**Required action:** If a line in the listing below has the string "prism", copy it out.
#### Task input
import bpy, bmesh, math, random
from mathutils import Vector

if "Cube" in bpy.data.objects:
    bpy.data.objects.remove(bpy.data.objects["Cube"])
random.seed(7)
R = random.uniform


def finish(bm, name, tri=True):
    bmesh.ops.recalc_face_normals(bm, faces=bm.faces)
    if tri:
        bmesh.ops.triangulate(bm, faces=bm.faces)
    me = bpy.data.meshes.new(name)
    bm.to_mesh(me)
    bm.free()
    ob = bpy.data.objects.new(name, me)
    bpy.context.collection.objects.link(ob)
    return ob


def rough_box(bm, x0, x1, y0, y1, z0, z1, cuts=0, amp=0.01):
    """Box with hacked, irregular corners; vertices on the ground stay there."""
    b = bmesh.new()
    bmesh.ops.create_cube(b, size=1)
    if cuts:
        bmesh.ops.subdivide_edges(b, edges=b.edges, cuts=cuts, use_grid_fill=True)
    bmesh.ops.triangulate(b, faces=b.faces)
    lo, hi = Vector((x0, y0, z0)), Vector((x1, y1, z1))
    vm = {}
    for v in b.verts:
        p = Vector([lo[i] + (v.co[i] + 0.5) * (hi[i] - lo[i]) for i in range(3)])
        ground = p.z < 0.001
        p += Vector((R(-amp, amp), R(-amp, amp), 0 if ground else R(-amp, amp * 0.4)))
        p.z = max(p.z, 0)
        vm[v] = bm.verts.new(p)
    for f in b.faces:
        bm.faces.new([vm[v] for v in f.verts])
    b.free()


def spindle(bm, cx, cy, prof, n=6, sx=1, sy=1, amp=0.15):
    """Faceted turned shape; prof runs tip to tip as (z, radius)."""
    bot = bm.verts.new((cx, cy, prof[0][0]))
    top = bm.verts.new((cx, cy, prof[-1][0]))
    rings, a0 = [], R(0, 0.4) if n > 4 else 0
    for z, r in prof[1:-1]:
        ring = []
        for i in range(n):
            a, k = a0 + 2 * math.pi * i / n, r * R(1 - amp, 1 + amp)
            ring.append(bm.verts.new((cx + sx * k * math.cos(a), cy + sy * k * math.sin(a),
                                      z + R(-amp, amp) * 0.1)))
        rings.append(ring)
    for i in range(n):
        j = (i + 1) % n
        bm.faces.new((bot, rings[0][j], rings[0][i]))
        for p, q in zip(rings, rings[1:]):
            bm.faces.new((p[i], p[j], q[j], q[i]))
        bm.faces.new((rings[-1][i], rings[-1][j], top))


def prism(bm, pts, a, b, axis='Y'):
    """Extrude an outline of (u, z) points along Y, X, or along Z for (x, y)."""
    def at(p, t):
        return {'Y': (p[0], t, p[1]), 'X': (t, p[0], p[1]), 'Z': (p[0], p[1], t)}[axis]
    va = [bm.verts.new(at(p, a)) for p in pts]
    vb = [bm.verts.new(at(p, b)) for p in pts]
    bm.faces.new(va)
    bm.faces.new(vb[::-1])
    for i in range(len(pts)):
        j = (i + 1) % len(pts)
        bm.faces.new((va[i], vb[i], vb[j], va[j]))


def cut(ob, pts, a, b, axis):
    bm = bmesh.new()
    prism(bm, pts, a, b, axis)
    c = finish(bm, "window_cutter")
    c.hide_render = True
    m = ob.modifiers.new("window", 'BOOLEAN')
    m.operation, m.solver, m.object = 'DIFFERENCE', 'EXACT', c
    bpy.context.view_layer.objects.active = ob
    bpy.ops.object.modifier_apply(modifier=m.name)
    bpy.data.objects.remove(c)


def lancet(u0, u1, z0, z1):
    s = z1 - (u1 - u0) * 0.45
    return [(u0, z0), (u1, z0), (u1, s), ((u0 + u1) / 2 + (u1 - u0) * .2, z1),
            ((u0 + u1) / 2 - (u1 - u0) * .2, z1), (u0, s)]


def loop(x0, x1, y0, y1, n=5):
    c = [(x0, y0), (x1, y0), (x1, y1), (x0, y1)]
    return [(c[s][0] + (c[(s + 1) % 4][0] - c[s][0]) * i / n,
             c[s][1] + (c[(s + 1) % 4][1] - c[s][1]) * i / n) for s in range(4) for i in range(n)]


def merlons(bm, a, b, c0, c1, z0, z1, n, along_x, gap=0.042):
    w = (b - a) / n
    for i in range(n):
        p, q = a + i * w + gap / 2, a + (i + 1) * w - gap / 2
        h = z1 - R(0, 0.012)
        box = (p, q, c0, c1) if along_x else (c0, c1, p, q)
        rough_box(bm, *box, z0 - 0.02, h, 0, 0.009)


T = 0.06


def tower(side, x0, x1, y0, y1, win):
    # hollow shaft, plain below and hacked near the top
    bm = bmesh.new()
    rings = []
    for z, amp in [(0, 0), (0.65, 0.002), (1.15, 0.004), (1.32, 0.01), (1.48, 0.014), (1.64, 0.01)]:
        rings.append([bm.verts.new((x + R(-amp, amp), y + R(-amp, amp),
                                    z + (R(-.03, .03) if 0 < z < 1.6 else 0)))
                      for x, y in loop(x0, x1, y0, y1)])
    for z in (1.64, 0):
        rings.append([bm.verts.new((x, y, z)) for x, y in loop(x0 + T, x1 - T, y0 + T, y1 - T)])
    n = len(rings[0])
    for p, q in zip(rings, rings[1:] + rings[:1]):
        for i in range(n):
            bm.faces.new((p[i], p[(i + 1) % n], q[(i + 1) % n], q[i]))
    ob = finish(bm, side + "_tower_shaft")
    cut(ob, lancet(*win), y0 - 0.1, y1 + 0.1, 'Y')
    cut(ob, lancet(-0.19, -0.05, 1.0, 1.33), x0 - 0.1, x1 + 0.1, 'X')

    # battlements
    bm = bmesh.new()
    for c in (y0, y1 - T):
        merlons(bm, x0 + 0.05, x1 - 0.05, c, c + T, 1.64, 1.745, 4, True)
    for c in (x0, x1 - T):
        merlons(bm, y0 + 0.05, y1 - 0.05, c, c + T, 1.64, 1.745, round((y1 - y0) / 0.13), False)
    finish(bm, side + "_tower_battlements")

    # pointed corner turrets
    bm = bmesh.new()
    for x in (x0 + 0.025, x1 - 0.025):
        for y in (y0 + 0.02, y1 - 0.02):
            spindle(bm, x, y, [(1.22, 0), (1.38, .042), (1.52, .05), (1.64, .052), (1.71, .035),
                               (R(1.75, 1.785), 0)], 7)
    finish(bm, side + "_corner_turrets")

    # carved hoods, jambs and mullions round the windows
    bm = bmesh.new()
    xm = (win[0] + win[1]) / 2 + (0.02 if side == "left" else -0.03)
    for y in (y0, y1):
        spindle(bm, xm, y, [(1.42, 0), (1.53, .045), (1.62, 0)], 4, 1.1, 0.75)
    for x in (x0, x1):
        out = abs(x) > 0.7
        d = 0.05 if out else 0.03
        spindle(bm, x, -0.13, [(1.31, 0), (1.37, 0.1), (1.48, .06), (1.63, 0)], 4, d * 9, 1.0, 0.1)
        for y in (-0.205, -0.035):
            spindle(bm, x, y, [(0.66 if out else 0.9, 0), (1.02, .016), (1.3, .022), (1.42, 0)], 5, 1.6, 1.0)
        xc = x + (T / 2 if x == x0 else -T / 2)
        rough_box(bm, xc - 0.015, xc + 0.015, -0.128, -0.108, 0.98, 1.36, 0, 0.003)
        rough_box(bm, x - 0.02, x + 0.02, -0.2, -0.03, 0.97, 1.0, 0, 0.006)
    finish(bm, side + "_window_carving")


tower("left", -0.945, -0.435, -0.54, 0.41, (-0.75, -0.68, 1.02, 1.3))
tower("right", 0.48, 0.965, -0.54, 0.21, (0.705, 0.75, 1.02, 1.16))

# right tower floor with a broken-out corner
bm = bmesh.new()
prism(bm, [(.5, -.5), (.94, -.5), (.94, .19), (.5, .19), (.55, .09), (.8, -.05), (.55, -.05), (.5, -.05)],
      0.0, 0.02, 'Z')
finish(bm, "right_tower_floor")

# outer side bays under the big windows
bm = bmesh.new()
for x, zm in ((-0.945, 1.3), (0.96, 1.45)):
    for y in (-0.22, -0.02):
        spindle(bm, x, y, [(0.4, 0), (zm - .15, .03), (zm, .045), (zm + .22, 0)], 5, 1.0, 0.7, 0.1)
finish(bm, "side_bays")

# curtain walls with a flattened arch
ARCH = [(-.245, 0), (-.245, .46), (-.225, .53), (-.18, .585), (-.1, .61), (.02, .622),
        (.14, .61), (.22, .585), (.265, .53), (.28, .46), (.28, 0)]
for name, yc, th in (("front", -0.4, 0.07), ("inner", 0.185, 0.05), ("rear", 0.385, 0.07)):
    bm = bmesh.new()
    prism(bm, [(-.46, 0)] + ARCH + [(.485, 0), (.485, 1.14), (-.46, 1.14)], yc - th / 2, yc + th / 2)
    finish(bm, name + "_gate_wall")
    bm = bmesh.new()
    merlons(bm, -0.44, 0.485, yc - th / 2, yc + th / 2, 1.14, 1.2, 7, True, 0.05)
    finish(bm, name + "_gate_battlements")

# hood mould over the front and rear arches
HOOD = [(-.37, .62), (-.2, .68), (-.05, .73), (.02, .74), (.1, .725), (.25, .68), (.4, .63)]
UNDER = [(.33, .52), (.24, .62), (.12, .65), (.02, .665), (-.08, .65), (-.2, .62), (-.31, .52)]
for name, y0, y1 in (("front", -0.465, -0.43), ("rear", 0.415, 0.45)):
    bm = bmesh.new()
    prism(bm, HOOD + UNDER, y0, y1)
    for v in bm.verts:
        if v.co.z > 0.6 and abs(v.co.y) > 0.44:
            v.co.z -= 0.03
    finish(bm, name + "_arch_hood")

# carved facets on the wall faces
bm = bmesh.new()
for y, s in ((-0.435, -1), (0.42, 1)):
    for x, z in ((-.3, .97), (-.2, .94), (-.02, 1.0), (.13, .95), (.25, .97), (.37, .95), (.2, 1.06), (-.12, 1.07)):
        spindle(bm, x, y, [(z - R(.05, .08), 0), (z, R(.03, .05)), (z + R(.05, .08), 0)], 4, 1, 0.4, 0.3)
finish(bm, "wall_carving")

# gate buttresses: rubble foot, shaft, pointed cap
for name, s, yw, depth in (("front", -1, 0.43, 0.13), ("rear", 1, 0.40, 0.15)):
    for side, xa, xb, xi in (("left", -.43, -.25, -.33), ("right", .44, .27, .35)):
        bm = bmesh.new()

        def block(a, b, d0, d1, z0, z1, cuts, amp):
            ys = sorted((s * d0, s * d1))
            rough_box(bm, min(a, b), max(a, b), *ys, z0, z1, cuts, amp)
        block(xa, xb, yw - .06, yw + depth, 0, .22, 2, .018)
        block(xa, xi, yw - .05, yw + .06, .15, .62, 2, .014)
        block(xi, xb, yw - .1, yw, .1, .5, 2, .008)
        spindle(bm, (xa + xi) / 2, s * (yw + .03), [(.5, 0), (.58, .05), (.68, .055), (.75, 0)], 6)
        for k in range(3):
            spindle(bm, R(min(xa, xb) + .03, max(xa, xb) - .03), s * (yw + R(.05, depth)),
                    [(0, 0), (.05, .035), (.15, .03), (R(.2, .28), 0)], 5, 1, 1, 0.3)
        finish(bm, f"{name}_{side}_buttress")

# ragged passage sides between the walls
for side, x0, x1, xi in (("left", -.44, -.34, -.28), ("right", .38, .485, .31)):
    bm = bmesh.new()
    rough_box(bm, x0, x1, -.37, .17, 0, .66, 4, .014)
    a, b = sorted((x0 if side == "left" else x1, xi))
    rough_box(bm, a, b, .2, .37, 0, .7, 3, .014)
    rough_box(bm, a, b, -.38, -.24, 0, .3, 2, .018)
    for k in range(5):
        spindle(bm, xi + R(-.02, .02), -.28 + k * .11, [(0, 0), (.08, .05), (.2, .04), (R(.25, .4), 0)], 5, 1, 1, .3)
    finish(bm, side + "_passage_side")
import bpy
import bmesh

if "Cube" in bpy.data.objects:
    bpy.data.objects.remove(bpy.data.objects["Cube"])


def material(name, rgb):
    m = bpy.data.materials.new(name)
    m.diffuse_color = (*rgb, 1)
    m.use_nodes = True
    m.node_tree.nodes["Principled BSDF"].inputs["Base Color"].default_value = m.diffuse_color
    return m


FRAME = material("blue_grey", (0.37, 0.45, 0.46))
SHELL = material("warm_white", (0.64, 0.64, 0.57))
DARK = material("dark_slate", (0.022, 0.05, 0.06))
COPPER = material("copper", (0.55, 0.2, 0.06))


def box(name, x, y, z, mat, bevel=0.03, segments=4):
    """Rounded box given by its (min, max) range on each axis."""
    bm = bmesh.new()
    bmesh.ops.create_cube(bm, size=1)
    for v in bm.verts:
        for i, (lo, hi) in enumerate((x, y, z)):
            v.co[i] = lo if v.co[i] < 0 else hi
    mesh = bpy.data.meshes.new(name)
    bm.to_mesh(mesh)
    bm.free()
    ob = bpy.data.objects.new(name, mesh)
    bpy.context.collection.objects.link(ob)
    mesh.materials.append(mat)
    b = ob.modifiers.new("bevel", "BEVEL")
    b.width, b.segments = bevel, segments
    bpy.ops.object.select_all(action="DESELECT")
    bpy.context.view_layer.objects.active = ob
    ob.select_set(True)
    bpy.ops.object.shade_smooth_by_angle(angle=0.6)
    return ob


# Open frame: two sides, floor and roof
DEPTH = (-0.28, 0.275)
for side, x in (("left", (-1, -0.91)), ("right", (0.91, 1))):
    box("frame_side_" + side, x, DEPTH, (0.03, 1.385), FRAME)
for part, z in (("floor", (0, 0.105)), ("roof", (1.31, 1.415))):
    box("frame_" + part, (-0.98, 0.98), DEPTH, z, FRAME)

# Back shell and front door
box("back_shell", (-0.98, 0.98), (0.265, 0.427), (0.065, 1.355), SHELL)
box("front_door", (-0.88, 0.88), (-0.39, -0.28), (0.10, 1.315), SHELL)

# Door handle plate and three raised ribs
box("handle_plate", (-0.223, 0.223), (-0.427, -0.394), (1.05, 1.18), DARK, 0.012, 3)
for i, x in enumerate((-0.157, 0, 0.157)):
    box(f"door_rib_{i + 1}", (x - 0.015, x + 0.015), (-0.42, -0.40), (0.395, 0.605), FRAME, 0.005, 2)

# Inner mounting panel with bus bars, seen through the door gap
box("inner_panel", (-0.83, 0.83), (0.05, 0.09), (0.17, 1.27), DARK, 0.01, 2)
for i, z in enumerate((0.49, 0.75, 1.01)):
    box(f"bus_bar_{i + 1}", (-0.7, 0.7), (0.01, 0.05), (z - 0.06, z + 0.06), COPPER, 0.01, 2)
########
**Completed exercise:**
def prism(bm, pts, a, b, axis='Y'):
    prism(bm, pts, a, b, axis)
prism(bm, [(.5, -.5), (.94, -.5), (.94, .19), (.5, .19), (.55, .09), (.8, -.05), (.55, -.05), (.5, -.05)],
    prism(bm, [(-.46, 0)] + ARCH + [(.485, 0), (.485, 1.14), (-.46, 1.14)], yc - th / 2, yc + th / 2)
    prism(bm, HOOD + UNDER, y0, y1)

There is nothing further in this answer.